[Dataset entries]
#####

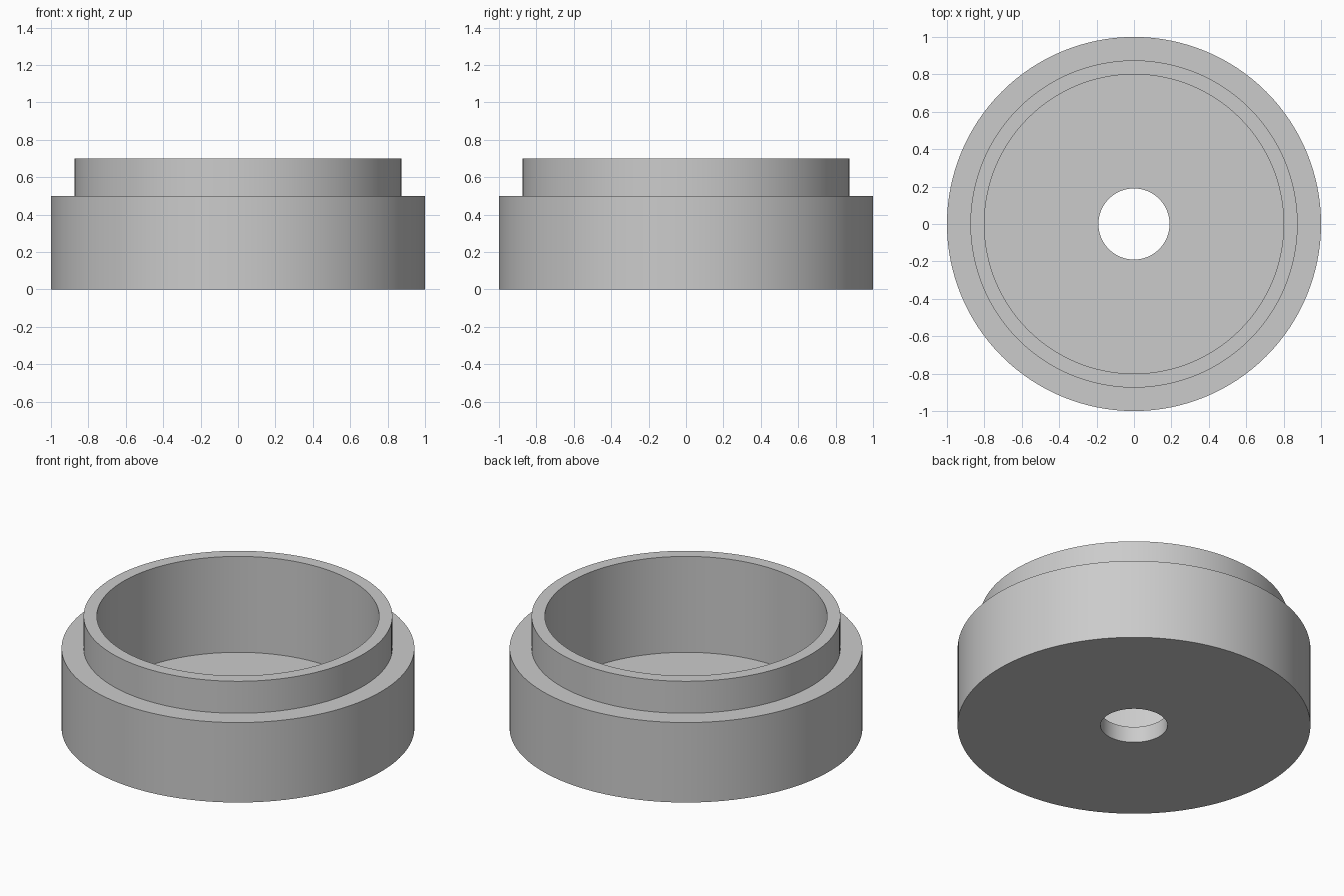
import bpy
import bmesh
from math import cos, sin, tau, radians

SEGMENTS = 128

# Remove the default cube
cube = bpy.data.objects.get("Cube")
if cube:
    bpy.data.objects.remove(cube, do_unlink=True)

# Single plain grey
grey = bpy.data.materials.new("plain_grey")
grey.use_nodes = True
colour = (0.6, 0.6, 0.6, 1.0)
grey.diffuse_color = colour
grey.node_tree.nodes["Principled BSDF"].inputs["Base Color"].default_value = colour


def turned_ring(name, profile, material):
    """Revolve a closed (radius, height) profile around the z axis."""
    bm = bmesh.new()
    loops = []
    for radius, height in profile:
        loops.append([bm.verts.new((radius * cos(tau * i / SEGMENTS),
                                    radius * sin(tau * i / SEGMENTS), height))
                      for i in range(SEGMENTS)])
    for k, low in enumerate(loops):
        high = loops[(k + 1) % len(loops)]
        for i in range(SEGMENTS):
            j = (i + 1) % SEGMENTS
            bm.faces.new((low[i], low[j], high[j], high[i]))
    bmesh.ops.recalc_face_normals(bm, faces=bm.faces)
    mesh = bpy.data.meshes.new(name)
    bm.to_mesh(mesh)
    bm.free()
    mesh.materials.append(material)
    obj = bpy.data.objects.new(name, mesh)
    bpy.context.collection.objects.link(obj)
    return obj


# Stepped cup: outer wall, ledge, raised rim, cavity, floor with centre hole
profile = [
    (0.19, 0.0), (1.0, 0.0),
    (1.0, 0.5), (0.875, 0.5),
    (0.875, 0.7), (0.8, 0.7),
    (0.8, 0.1), (0.19, 0.1),
]
cup = turned_ring("stepped_cup", profile, grey)

# Smooth walls with crisp rims
bpy.ops.object.select_all(action='DESELECT')
cup.select_set(True)
bpy.context.view_layer.objects.active = cup
bpy.ops.object.shade_smooth_by_angle(angle=radians(30))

#####

* [What is expected] Please return only the lines above, starting at the line that has "import bmesh" and ending at the line that has "grey.diffuse_color = colour", keeping both and leaving each one unchanged.

* [Exercise result]
import bmesh
from math import cos, sin, tau, radians

SEGMENTS = 128

# Remove the default cube
cube = bpy.data.objects.get("Cube")
if cube:
    bpy.data.objects.remove(cube, do_unlink=True)

# Single plain grey
grey = bpy.data.materials.new("plain_grey")
grey.use_nodes = True
colour = (0.6, 0.6, 0.6, 1.0)
grey.diffuse_color = colour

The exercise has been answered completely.